“I knew it was going to be tough to win it but the crowd, Lebo, the rest of the field, they pushed me around to that world record – I can’t believe it,” said Bosworth.
“I came down from altitude last night so I didn’t really think I was that fresh. I felt really good walking. I felt technically quite strong, even though it was such a fast pace.”
On how this leaves him feeling ahead of the European Championships in Berlin, where he’ll race over 20km, Bosworth added: “That’s a big, big confidence boost because we used the indoor season to boost me for Gold Coast and I came home with a silver medal there. We’re trying to replicate that a little bit and these shorter races get the legs going.”
It was the 28-year-old’s first race in the UK capital since his disqualification from the world championships 20km race walk last summer and he enjoyed being back in front of a London crowd.
“It was heartbreak to be honest, last year,” he said. “It broke me, it took me a long time to get over that.
“It will always be in the back of my mind but I’d be a fool if I were to ignore that.
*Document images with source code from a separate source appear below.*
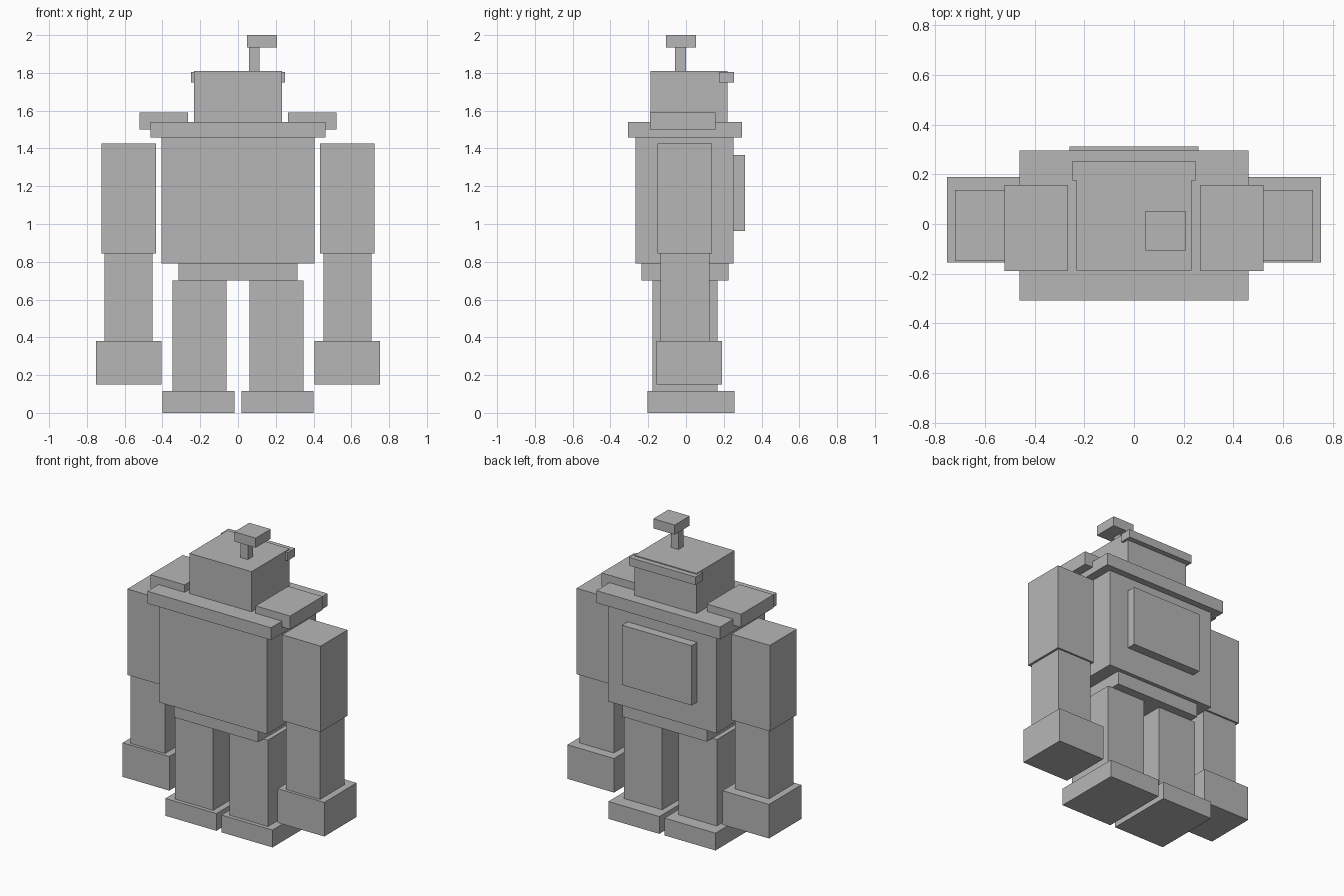
import bpy
import bmesh

if "Cube" in bpy.data.objects:
    bpy.data.objects.remove(bpy.data.objects["Cube"])

grey = bpy.data.materials.new("plain_grey")
grey.diffuse_color = (0.47, 0.47, 0.47, 1.0)
grey.use_nodes = True
grey.node_tree.nodes["Principled BSDF"].inputs["Base Color"].default_value = grey.diffuse_color


def box(name, x, y, z):
    """Box from (min, max) ranges along each axis."""
    mesh = bpy.data.meshes.new(name)
    bm = bmesh.new()
    bmesh.ops.create_cube(bm, size=1.0)
    for v in bm.verts:
        for i, (lo, hi) in enumerate((x, y, z)):
            v.co[i] = hi if v.co[i] > 0 else lo
    bm.to_mesh(mesh)
    bm.free()
    mesh.materials.append(grey)
    obj = bpy.data.objects.new(name, mesh)
    bpy.context.collection.objects.link(obj)
    return obj


def centred(name, half_width, y, z):
    return box(name, (-half_width, half_width), y, z)


def pair(name, x, y, z):
    """Matching boxes on the right and left."""
    box(name + "_right", x, y, z)
    box(name + "_left", (-x[1], -x[0]), y, z)


# Body
centred("pelvis", 0.315, (-0.235, 0.226), (0.70, 0.79))
centred("torso", 0.405, (-0.267, 0.252), (0.79, 1.457))
centred("back_panel", 0.26, (0.252, 0.312), (0.963, 1.366))
centred("collar", 0.462, (-0.308, 0.297), (1.457, 1.54))

# Head with rear strip and antenna
centred("head", 0.232, (-0.187, 0.219), (1.54, 1.811))
centred("head_rear_strip", 0.248, (0.175, 0.254), (1.75, 1.805))
box("antenna_stem", (0.058, 0.113), (-0.057, -0.001), (1.811, 1.935))
box("antenna_tip", (0.047, 0.207), (-0.107, 0.053), (1.935, 2.0))

# Arms
pair("shoulder_plate", (0.265, 0.522), (-0.19, 0.157), (1.50, 1.59))
pair("upper_arm", (0.435, 0.722), (-0.15, 0.137), (0.845, 1.425))
pair("forearm", (0.452, 0.707), (-0.135, 0.125), (0.38, 0.845))
pair("hand", (0.405, 0.753), (-0.155, 0.19), (0.15, 0.38))

# Legs
pair("leg", (0.061, 0.347), (-0.177, 0.167), (0.117, 0.70))
pair("foot", (0.019, 0.40), (-0.203, 0.257), (0.0, 0.117))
All the way today I had to make sure my technique was efficient otherwise I’d slow up or get disqualified. Believe it or not, the faster I go, I think my technique is actually better because it’s more efficient, it’s smoother.
“The Commonwealth Games took that pressure off and put that (his DQ) to bed and now I can go out and perform and really enjoy what I do again.”